For fans of fun punk rock, I think this Dead Elvis EP (put out by Revolt Records, but see below) is definetly something you want taking up space on your computer. I got in contact with the guy who did the righteous artwork for the sleeve, awesome as heck cartoonist Derek Yaniger, and it turns out he was also the drummer for Dead Elvis, under the moniker Squirmy Rooter. Derek was nice enough to share some beer soaked memories about DE and some cool pics and art for the band as well.
Here's what Derek said about Dead Elvis, who operated in Atlanta in the late 80s and early 90s: "Them's was crazy days! If my brain had not fermented in cheap beer for 8 years I could probably lay some memories on ya".........We produced the 7" ourselves so Revolt was just somethin' we came up with.........I don't think we put out any other wax under the Revolt name, but I'd have to ask Jet (guitarist and lead singer)......We called our particiular brand of noise "Drunk Rock".....we spent more time creating T-shirts and stickers and posters than we did practicing....We were really just into getting smashed, chasing punk rock girls and pickin fights with the other bands in town......We did manage to get a few nice gigs....we opened for Danzig, Murphy's Law, Social Distortion and the Ramones.....We were about the only true non-skinhead punk band in Atlanta in those days.....We were known for our wild shows where we spit beer on the crowds, lit stink bombs and ripped up stuffed animals, trashing every club we played......good times."
Righteous rock history. I've said it before, and I'll say it again -- I love this hobby. I was hoping some of the other band members (Jet Terror on vox/guitar, Chris Mills on guitar, Ernie Danzig on bass (catfish and tuna) and Squirmy himself on the stix) would get in contact with me too before I posted this, but they didn't and that's cool, I'm just happy to have the info Derek shared above, and his permission to share this raucous EP. My favorites are "Elvis Had A Big Dick" and "Beercore." Really fun stuff. Don't forget to check out Derek Yaniger's awesome website, featuring his art and such for sale. It's serious pro work -- Derek has his own art book called Wildsville and has worked for Cartoon Network and Marvel Comics! BAD ASS.
So, recorded at R.W. Studios in Norcross, GA, engineered by Rick Ware and "hairstyles by Hiney Boy Hair Studio," without further ado, check out Dead Elvis!

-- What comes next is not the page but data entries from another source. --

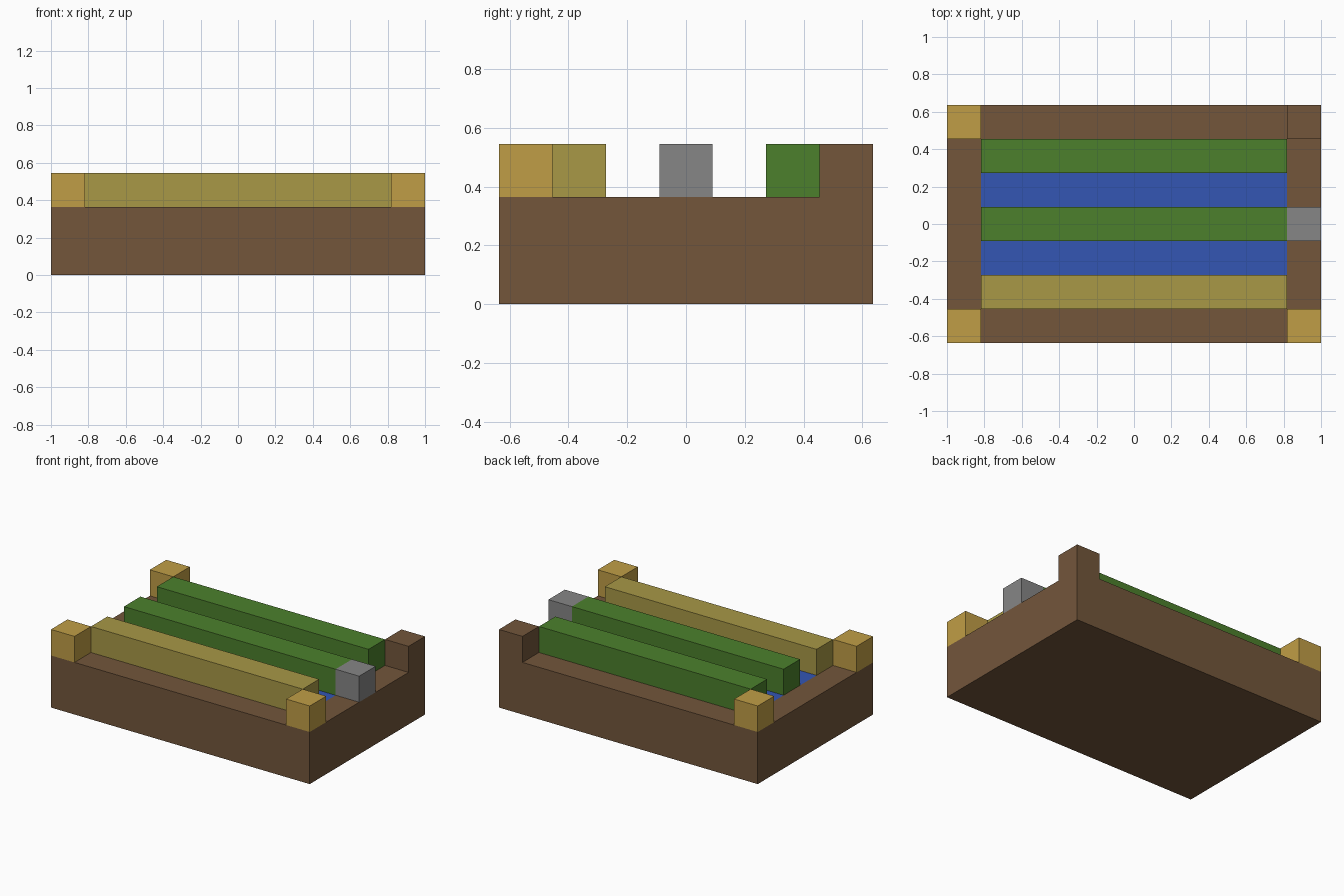
import bpy
import bmesh
from mathutils import Vector

old = bpy.data.objects.get("Cube")
if old:
    bpy.data.objects.remove(old, do_unlink=True)

U = 2 / 11            # one block
BASE_TOP = 2 * U


def material(name, rgb):
    """Flat material from 0-255 display values, stored as linear."""
    linear = [((c / 255 + 0.055) / 1.055) ** 2.4 for c in rgb]
    mat = bpy.data.materials.new(name)
    mat.use_nodes = True
    mat.diffuse_color = (*linear, 1)
    bsdf = next(n for n in mat.node_tree.nodes if n.type == 'BSDF_PRINCIPLED')
    bsdf.inputs["Base Color"].default_value = (*linear, 1)
    return mat


soil = material("brown soil", (115, 86, 59))
water = material("blue water", (51, 86, 180))
straw = material("golden straw", (192, 158, 70))
wheat = material("ripe wheat", (168, 152, 70))
leaf = material("leaf green", (76, 128, 44))
stone = material("grey stone", (134, 134, 134))


def box(name, center, size, *mats, cuts=()):
    """Box with optional (axis, position) plane cuts through it."""
    bm = bmesh.new()
    bmesh.ops.create_cube(bm, size=1)
    for v in bm.verts:
        v.co = Vector(center) + v.co * Vector(size)
    for axis, pos in cuts:
        point, normal = Vector(), Vector()
        point[axis], normal[axis] = pos, 1
        bmesh.ops.bisect_plane(bm, geom=bm.verts[:] + bm.edges[:] + bm.faces[:],
                               plane_co=point, plane_no=normal)
    bm.normal_update()
    mesh = bpy.data.meshes.new(name)
    bm.to_mesh(mesh)
    bm.free()
    obj = bpy.data.objects.new(name, mesh)
    bpy.context.collection.objects.link(obj)
    for m in mats:
        mesh.materials.append(m)
    return obj


# Soil bed, with two water channels set flush into its top
cuts = [(0, s * 4.5 * U) for s in (-1, 1)]
cuts += [(1, k * U) for k in (-1.5, -0.5, 0.5, 1.5)]
bed = box("soil_bed", (0, 0, U), (11 * U, 7 * U, 2 * U), soil, water, cuts=cuts)
for face in bed.data.polygons:
    c = face.center
    in_channel = abs(c.x) < 4.5 * U and 0.5 * U < abs(c.y) < 1.5 * U
    if face.normal.z > 0.9 and in_channel:
        face.material_index = 1

# Crop rows along the bed
row_z = BASE_TOP + U / 2
for name, row, mat in (("front_wheat_row", -2, wheat),
                       ("middle_green_row", 0, leaf),
                       ("back_green_row", 2, leaf)):
    box(name, (0, row * U, row_z), (9 * U, U, U), mat)

# Corner blocks and the stone block on the rim
for name, x, y, mat in (("front_right_straw_bale", -5, -3, straw),
                        ("front_left_straw_bale", 5, -3, straw),
                        ("back_right_straw_bale", -5, 3, straw),
                        ("back_left_soil_block", 5, 3, soil),
                        ("stone_block", 5, 0, stone)):
    box(name, (x * U, y * U, row_z), (U, U, U), mat)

Download:I Wanna Be
Download:Got No Right
Download:Elvis Had A Big Dick
Today, in lieu of what I should be doing (cleaning the apartment), I've been catching up with Frank's awesome shares. Great punk and powerpop from the late 70s and the 1980s that will add class and cred to yr holiday mix tapes - er, CDs - er, dropbox shared folders.
I'll be posting some fun punk rock from Atlanta, 1990 along with some new rock from Ireland here soon. In the meantime, everybody go over to Shotgun Solution, check out Frank's great shares and be sure to thank him!